**Assignment**
From the line with "bmesh.ops.bisect_plane(bm, geom=bm.verts[:] +" through the line with "bmesh.ops.delete(bm, geom=inside, context='FACES')", repeat the entries verbatim, both end lines included, and add nothing.

[Rendered images with source text]
━━━━━━

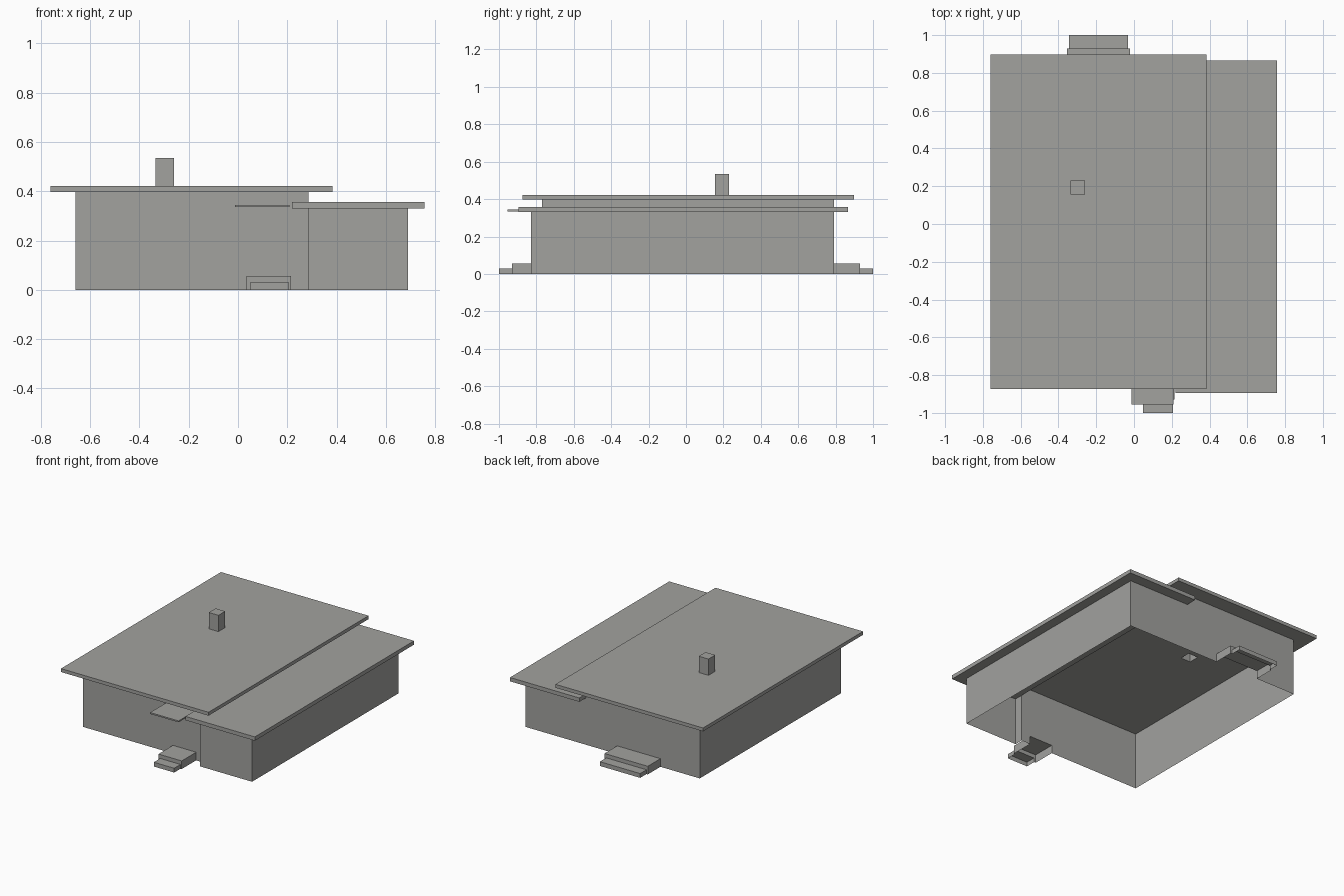
import bpy, bmesh

cube = bpy.data.objects.get("Cube")
if cube:
    bpy.data.objects.remove(cube, do_unlink=True)

grey = bpy.data.materials.new("warm_grey")
grey.use_nodes = True
COLOUR = (0.36, 0.36, 0.345, 1)
grey.diffuse_color = COLOUR
grey.node_tree.nodes["Principled BSDF"].inputs["Base Color"].default_value = COLOUR


def finish(name, bm):
    bmesh.ops.remove_doubles(bm, verts=bm.verts, dist=0.0001)
    mesh = bpy.data.meshes.new(name)
    bm.to_mesh(mesh)
    bm.free()
    mesh.materials.append(grey)
    ob = bpy.data.objects.new(name, mesh)
    bpy.context.collection.objects.link(ob)
    return ob


def flat(bm, points, z):
    return bm.faces.new([bm.verts.new((x, y, z)) for x, y in points])


def wall(bm, p, q, z0, z1):
    corners = ((*p, z0), (*q, z0), (*q, z1), (*p, z1))
    bm.faces.new([bm.verts.new(c) for c in corners])


def walls(bm, path, z0, z1):
    for p, q in zip(path, path[1:]):
        wall(bm, p, q, z0, z1)


def rect(x0, x1, y0, y1):
    return [(x0, y0), (x1, y0), (x1, y1), (x0, y1)]


def slab(name, outline, z0, z1, hole=None):
    """Flat plate, optionally with a rectangular opening through it."""
    bm = bmesh.new()
    flat(bm, outline[::-1], z0)
    flat(bm, outline, z1)
    walls(bm, outline + outline[:1], z0, z1)
    if hole:
        x0, x1, y0, y1 = hole
        cuts = [((x, 0, 0), (1, 0, 0)) for x in (x0, x1)]
        cuts += [((0, y, 0), (0, 1, 0)) for y in (y0, y1)]
        for co, no in cuts:
            bmesh.ops.bisect_plane(bm, geom=bm.verts[:] + bm.edges[:] + bm.faces[:],
                                   plane_co=co, plane_no=no)
        inside = [f for f in bm.faces
                  if x0 < f.calc_center_median().x < x1
                  and y0 < f.calc_center_median().y < y1]
        bmesh.ops.delete(bm, geom=inside, context='FACES')
    return finish(name, bm)


# Main levels and plan lines
EAVE, ROOF = 0.397, 0.421
LOW_EAVE, LOW_ROOF = 0.33, 0.357
LEFT, JOIN, RIGHT = -0.66, 0.285, 0.69
FRONT, WING_FRONT, BACK = -0.77, -0.83, 0.79
TREAD, LOW_TREAD = 0.057, 0.03
FRONT_STEP = (0.035, 0.215)
BACK_STEP = (-0.02, -0.355)

# Thin outer walls, open below, with openings behind the steps
bm = bmesh.new()
a, b = FRONT_STEP
wall(bm, (LEFT, FRONT), (a, FRONT), 0, EAVE)
wall(bm, (a, FRONT), (b, FRONT), TREAD, EAVE)
wall(bm, (b, FRONT), (JOIN, FRONT), 0, EAVE)
wall(bm, (JOIN, FRONT), (JOIN, BACK), LOW_EAVE, EAVE)
a, b = BACK_STEP
wall(bm, (JOIN, BACK), (a, BACK), 0, EAVE)
wall(bm, (a, BACK), (b, BACK), TREAD, EAVE)
walls(bm, [(b, BACK), (LEFT, BACK), (LEFT, FRONT)], 0, EAVE)
finish("main_walls", bm)

bm = bmesh.new()
walls(bm, [(JOIN, FRONT), (JOIN, WING_FRONT), (RIGHT, WING_FRONT),
           (RIGHT, BACK), (JOIN, BACK)], 0, LOW_EAVE)
finish("wing_walls", bm)

# Roofs: the lower one wraps the junction with the main walls
CHIMNEY = (-0.335, -0.26, 0.155, 0.23)
slab("main_roof", rect(-0.76, 0.383, -0.873, 0.897), EAVE, ROOF, CHIMNEY)
slab("wing_roof", [(0.22, -0.895), (0.757, -0.895), (0.757, 0.866), (0.22, 0.866),
                   (0.22, BACK), (JOIN, BACK), (JOIN, FRONT), (0.22, FRONT)],
     LOW_EAVE, LOW_ROOF)

# Chimney, open into the house
bm = bmesh.new()
stack = rect(*CHIMNEY)
walls(bm, stack + stack[:1], EAVE, 0.535)
flat(bm, stack, 0.535)
finish("chimney", bm)

# Door canopy
slab("door_canopy", rect(-0.012, 0.208, -0.955, FRONT), 0.335, 0.345)


def steps(name, ends, low_ends, y_wall, y_mid, y_out):
    """Two hollow steps running outwards from a wall."""
    (a, b), (c, d) = ends, low_ends
    bm = bmesh.new()
    flat(bm, [(a, y_wall), (a, y_mid), (b, y_mid), (b, y_wall)], TREAD)
    walls(bm, [(a, y_wall), (a, y_mid), (c, y_mid)], 0, TREAD)
    wall(bm, (c, y_mid), (d, y_mid), LOW_TREAD, TREAD)
    walls(bm, [(d, y_mid), (b, y_mid), (b, y_wall)], 0, TREAD)
    flat(bm, [(c, y_mid), (c, y_out), (d, y_out), (d, y_mid)], LOW_TREAD)
    walls(bm, [(c, y_mid), (c, y_out), (d, y_out), (d, y_mid)], 0, LOW_TREAD)
    finish(name, bm)


steps("front_steps", FRONT_STEP, (0.048, 0.206), FRONT, -0.93, -1.0)
steps("back_steps", BACK_STEP, (-0.033, -0.345), BACK, 0.93, 1.0)
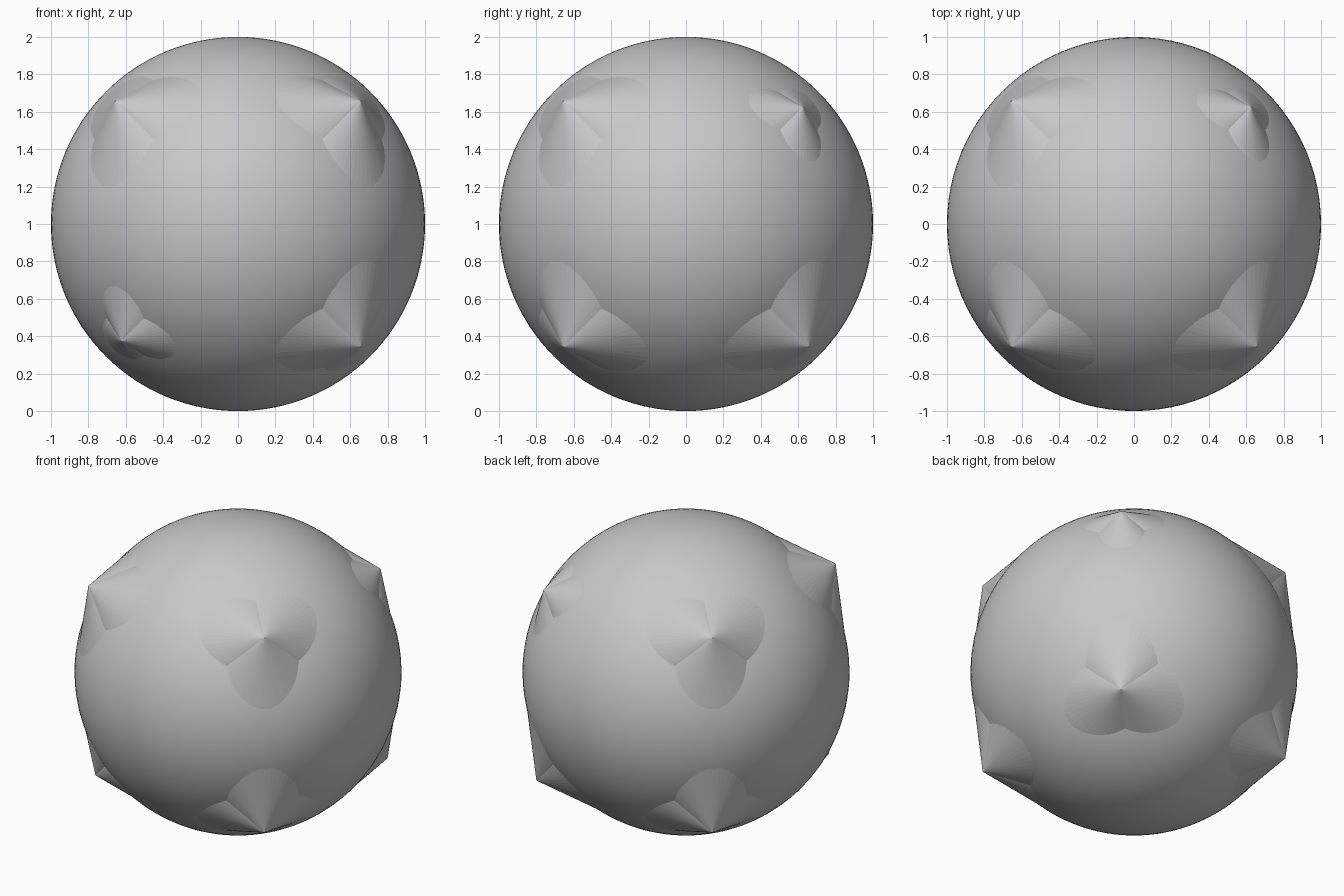
import bpy, bmesh, math
from itertools import product
from mathutils import Matrix, Vector

cube = bpy.data.objects.get("Cube")
if cube:
    bpy.data.objects.remove(cube, do_unlink=True)

grey = bpy.data.materials.new("plain grey")
grey.use_nodes = True
colour = (0.58, 0.58, 0.58, 1)
grey.diffuse_color = colour
grey.node_tree.nodes["Principled BSDF"].inputs["Base Color"].default_value = colour

CENTRE = Vector((0, 0, 1))


def add_object(name, bm, smooth=False):
    mesh = bpy.data.meshes.new(name)
    for face in bm.faces:
        face.smooth = smooth
    bm.to_mesh(mesh)
    bm.free()
    mesh.materials.append(grey)
    obj = bpy.data.objects.new(name, mesh)
    obj.location = CENTRE
    bpy.context.collection.objects.link(obj)
    return obj


# Ball body
bm = bmesh.new()
bmesh.ops.create_uvsphere(bm, u_segments=96, v_segments=64, radius=1)
add_object("ball", bm, smooth=True)


# Corner spike: three cones sharing a tip, each leaning along one axis
def corner_spike(name, signs, reach, lean, half_angle, slant):
    bm = bmesh.new()
    depth = slant * math.cos(half_angle)
    tip = Vector(signs) * reach
    for axis in range(3):
        outward = Vector([s * (1 if i == axis else lean) for i, s in enumerate(signs)])
        matrix = (Matrix.Translation(tip)
                  @ outward.to_track_quat('Z', 'Y').to_matrix().to_4x4()
                  @ Matrix.Translation((0, 0, -depth / 2)))
        bmesh.ops.create_cone(bm, cap_ends=True, segments=64, depth=depth,
                              radius1=slant * math.sin(half_angle), radius2=0,
                              matrix=matrix)
    bmesh.ops.remove_doubles(bm, verts=bm.verts, dist=1e-5)
    add_object(name, bm)


# Six tall spikes, and two short ones on opposite corners
for x, y, z in product((-1, 1), repeat=3):
    name = "_".join(("top" if z > 0 else "bottom",
                     "back" if y > 0 else "front",
                     "left" if x > 0 else "right", "spike"))
    if x == y == z:
        corner_spike(name, (x, y, z), 0.626, 0.63, math.radians(52.8), 0.45)
    else:
        corner_spike(name, (x, y, z), 0.657, 0.73, math.radians(52.2), 0.55)
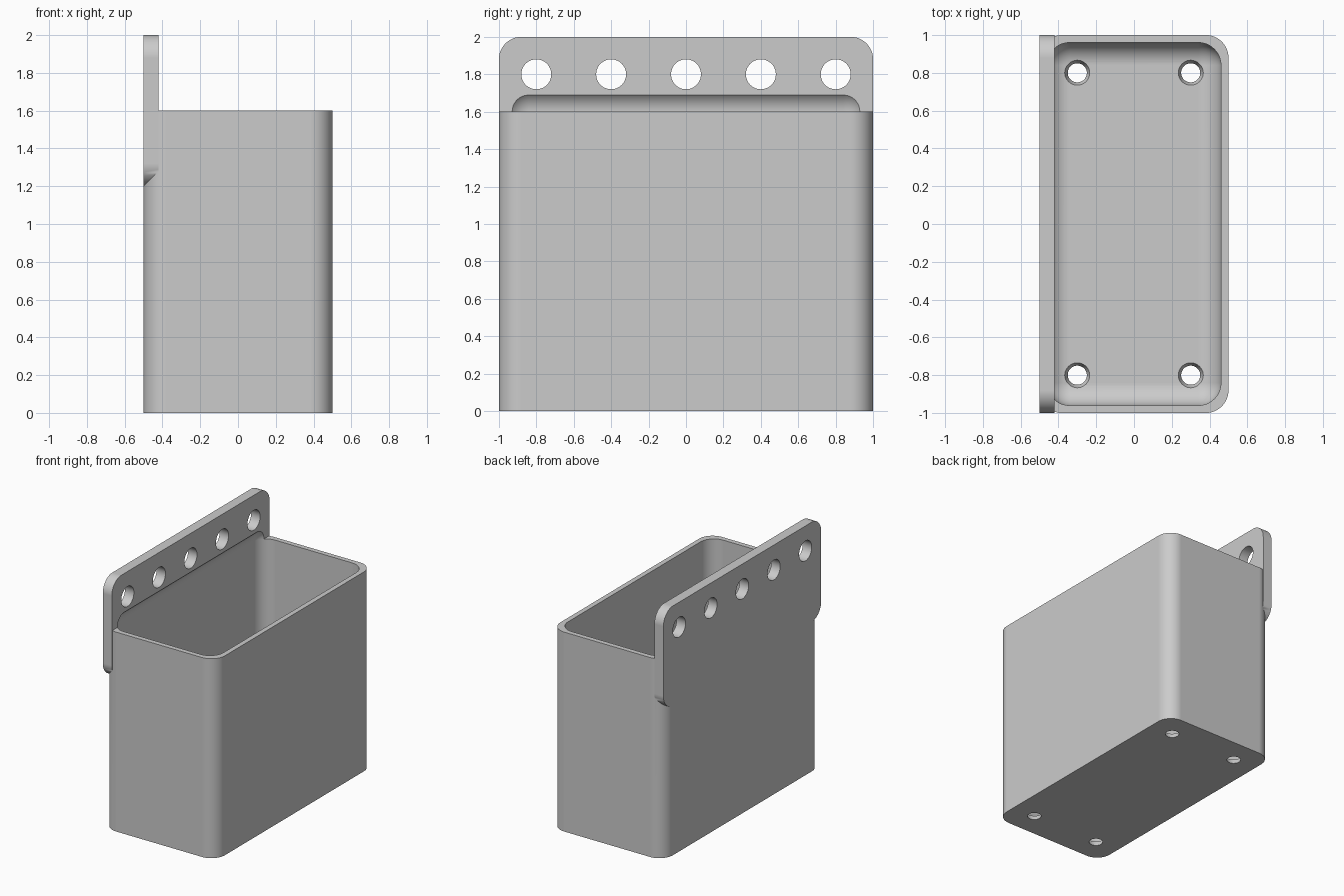
import bpy, bmesh
from mathutils import Matrix, Vector

cube = bpy.data.objects.get("Cube")
if cube:
    bpy.data.objects.remove(cube, do_unlink=True)

grey = bpy.data.materials.new("plain grey")
grey.use_nodes = True
COLOUR = (0.6, 0.6, 0.6, 1)
grey.diffuse_color = COLOUR
grey.node_tree.nodes["Principled BSDF"].inputs["Base Color"].default_value = COLOUR

RADIUS = 0.12
WALL = 0.04


def add_object(name, bm):
    bmesh.ops.recalc_face_normals(bm, faces=bm.faces)
    mesh = bpy.data.meshes.new(name)
    bm.to_mesh(mesh)
    bm.free()
    mesh.materials.append(grey)
    obj = bpy.data.objects.new(name, mesh)
    bpy.context.collection.objects.link(obj)
    return obj


def rounded_block(name, low, high, axis=None):
    """Box with rounded edges: those along one axis, or all of them."""
    low, high = Vector(low), Vector(high)
    bm = bmesh.new()
    bmesh.ops.create_cube(bm, size=1)
    bmesh.ops.scale(bm, vec=high - low, verts=bm.verts)
    bmesh.ops.translate(bm, vec=(low + high) / 2, verts=bm.verts)
    edges = [e for e in bm.edges if axis is None
             or abs(e.verts[0].co[axis] - e.verts[1].co[axis]) > 0.01]
    bmesh.ops.bevel(bm, geom=edges, offset=RADIUS, segments=12,
                    profile=0.5, affect='EDGES')
    return add_object(name, bm)


def drill(name, centre, depth, r_low, r_high, rotation=Matrix()):
    bm = bmesh.new()
    bmesh.ops.create_cone(bm, cap_ends=True, segments=48, radius1=r_low,
                          radius2=r_high, depth=depth,
                          matrix=Matrix.Translation(centre) @ rotation)
    return add_object(name, bm)


def combine(target, tool, operation):
    tool.hide_render = True
    mod = target.modifiers.new(tool.name, 'BOOLEAN')
    mod.operation = operation
    mod.solver = 'EXACT'
    mod.object = tool
    bpy.context.view_layer.objects.active = target
    bpy.ops.object.modifier_apply(modifier=mod.name)
    bpy.data.objects.remove(tool, do_unlink=True)


# Outer box and flush hanging plate
bin_body = rounded_block("hanging_bin", (-0.5, -1, 0), (0.5, 1, 1.6), axis=2)
plate = rounded_block("hanging_plate", (-0.5, -1, 1.2), (-0.42, 1, 2), axis=0)
combine(bin_body, plate, 'UNION')

# Hollow with rounded floor, reaching a little way up into the plate
cavity = rounded_block("cavity_cutter", (WALL - 0.5, WALL - 1, WALL),
                       (0.5 - WALL, 1 - WALL, 1.6 + RADIUS))
combine(bin_body, cavity, 'DIFFERENCE')

# Row of mounting holes through the plate
sideways = Matrix.Rotation(1.5707963, 4, 'Y')
for i in range(-2, 3):
    hole = drill("mounting_hole", (-0.46, 0.4 * i, 1.8), 0.3, 0.08, 0.08, sideways)
    combine(bin_body, hole, 'DIFFERENCE')

# Tapered drain holes in the floor
for x in (-0.3, 0.3):
    for y in (-0.8, 0.8):
        hole = drill("drain_hole", (x, y, 0.02), 0.08, 0.043, 0.073)
        combine(bin_body, hole, 'DIFFERENCE')

# Smooth the rounded areas, keep the rims crisp and the walls flat
bpy.ops.object.select_all(action='DESELECT')
bin_body.select_set(True)
bpy.context.view_layer.objects.active = bin_body
bpy.ops.object.shade_smooth_by_angle(angle=0.5)
weighted = bin_body.modifiers.new("flat_walls", 'WEIGHTED_NORMAL')
weighted.keep_sharp = True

━━━━━━

**Response for this exercise**
            bmesh.ops.bisect_plane(bm, geom=bm.verts[:] + bm.edges[:] + bm.faces[:],
                                   plane_co=co, plane_no=no)
        inside = [f for f in bm.faces
                  if x0 < f.calc_center_median().x < x1
                  and y0 < f.calc_center_median().y < y1]
        bmesh.ops.delete(bm, geom=inside, context='FACES')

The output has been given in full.